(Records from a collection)
- - -
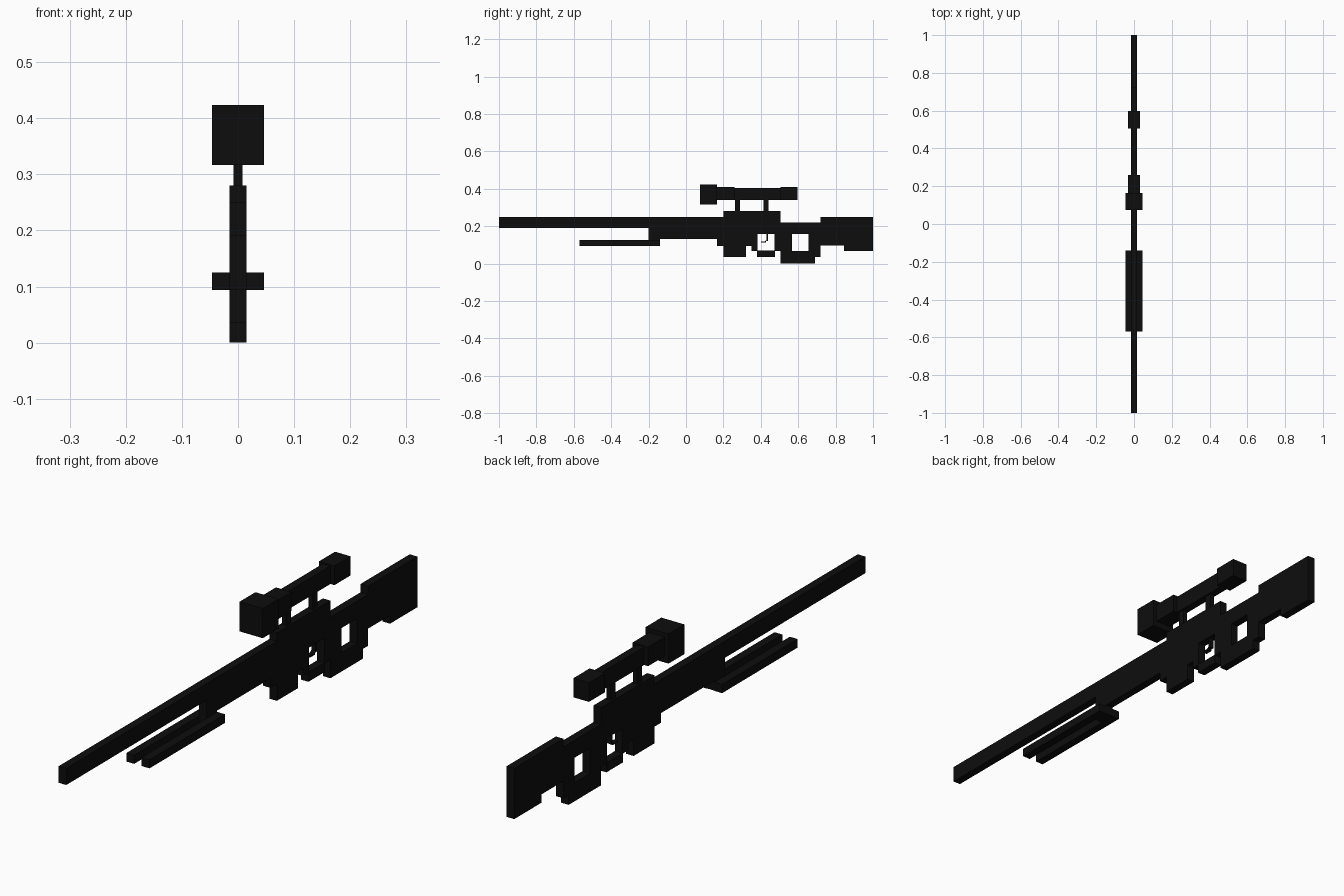
import bpy, bmesh

cube = bpy.data.objects.get("Cube")
if cube:
    bpy.data.objects.remove(cube, do_unlink=True)

BLACK = (0.004, 0.004, 0.004, 1.0)
mat = bpy.data.materials.new("matte black")
mat.use_nodes = True
mat.diffuse_color = BLACK
bsdf = next(n for n in mat.node_tree.nodes if n.type == 'BSDF_PRINCIPLED')
bsdf.inputs["Base Color"].default_value = BLACK
bsdf.inputs["Roughness"].default_value = 0.8

HALF = 0.015  # half thickness of the slab-like body


def finish(name, bm):
    bmesh.ops.recalc_face_normals(bm, faces=bm.faces)
    mesh = bpy.data.meshes.new(name)
    bm.to_mesh(mesh)
    bm.free()
    mesh.materials.append(mat)
    obj = bpy.data.objects.new(name, mesh)
    bpy.context.collection.objects.link(obj)
    return obj


def slab(name, outlines, half=HALF):
    """Extrude a side profile of (y, z) outlines across x; extra outlines are holes."""
    bm = bmesh.new()
    edges = []
    for outline in outlines:
        vs = [bm.verts.new((-half, y, z)) for y, z in outline]
        edges += [bm.edges.new((a, b)) for a, b in zip(vs, vs[1:] + vs[:1])]
    bmesh.ops.triangle_fill(bm, edges=edges, use_beauty=True, normal=(-1, 0, 0))
    geo = bmesh.ops.extrude_face_region(bm, geom=bm.faces[:])
    moved = [g for g in geo["geom"] if isinstance(g, bmesh.types.BMVert)]
    bmesh.ops.translate(bm, verts=moved, vec=(2 * half, 0, 0))
    bmesh.ops.dissolve_limit(bm, angle_limit=0.01, verts=bm.verts[:], edges=bm.edges[:])
    return finish(name, bm)


def rect(y0, y1, z0, z1):
    return [(y0, z0), (y1, z0), (y1, z1), (y0, z1)]


def box(name, y, z, half=HALF, x=0.0):
    bm = bmesh.new()
    bmesh.ops.create_cube(bm, size=1)
    for v in bm.verts:
        v.co = (x + v.co.x * 2 * half,
                y[0] + (v.co.y + 0.5) * (y[1] - y[0]),
                z[0] + (v.co.z + 0.5) * (z[1] - z[0]))
    return finish(name, bm)


# Barrel and fore stock
box("barrel", (-1, -0.2), (0.19, 0.25))
box("fore_stock", (-0.2, 0.165), (0.13, 0.25))

# Receiver with magazine, trigger guard and its opening
slab("receiver", [
    [(0.165, 0.095), (0.2, 0.095), (0.2, 0.035), (0.32, 0.035), (0.32, 0.095),
     (0.35, 0.095), (0.35, 0.067), (0.38, 0.067), (0.38, 0.035), (0.475, 0.035),
     (0.475, 0.067), (0.505, 0.067), (0.505, 0.28), (0.2, 0.28), (0.2, 0.25),
     (0.165, 0.25)],
    rect(0.383, 0.472, 0.069, 0.157)])

# Trigger
slab("trigger", [[(0.4, 0.113), (0.427, 0.113), (0.427, 0.12), (0.438, 0.12),
                  (0.438, 0.16), (0.43, 0.16), (0.43, 0.125), (0.422, 0.119),
                  (0.4, 0.119)]], 0.008)

# Thumbhole grip
slab("grip", [
    [(0.505, 0), (0.69, 0), (0.69, 0.035), (0.72, 0.035), (0.72, 0.22), (0.505, 0.22)],
    rect(0.567, 0.656, 0.067, 0.157)])

# Shoulder stock
slab("shoulder_stock", [
    [(0.72, 0.097), (0.845, 0.097), (0.845, 0.067), (1, 0.067), (1, 0.25), (0.72, 0.25)]])

# Folded bipod
box("bipod_hinge", (-0.2, -0.14), (0.095, 0.13))
for side, sign in (("left", 1), ("right", -1)):
    box(side + "_bipod_leg", (-0.57, -0.14), (0.094, 0.125), 0.0155, sign * 0.0305)

# Scope and its mounts
box("scope_objective", (0.075, 0.165), (0.317, 0.424), 0.046)
box("scope_front_collar", (0.165, 0.26), (0.34, 0.409), 0.031)
box("scope_tube", (0.26, 0.505), (0.34, 0.405))
box("scope_eyepiece", (0.505, 0.597), (0.34, 0.409), 0.031)
for name, y in (("front", 0.262), ("rear", 0.414)):
    box(name + "_scope_mount", (y, y + 0.028), (0.28, 0.34), 0.008)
- - -
Problem description: Search the records for the word "slab" and return every line that holds it.

Solution below:
HALF = 0.015  # half thickness of the slab-like body
def slab(name, outlines, half=HALF):
slab("receiver", [
slab("trigger", [[(0.4, 0.113), (0.427, 0.113), (0.427, 0.12), (0.438, 0.12),
slab("grip", [
slab("shoulder_stock", [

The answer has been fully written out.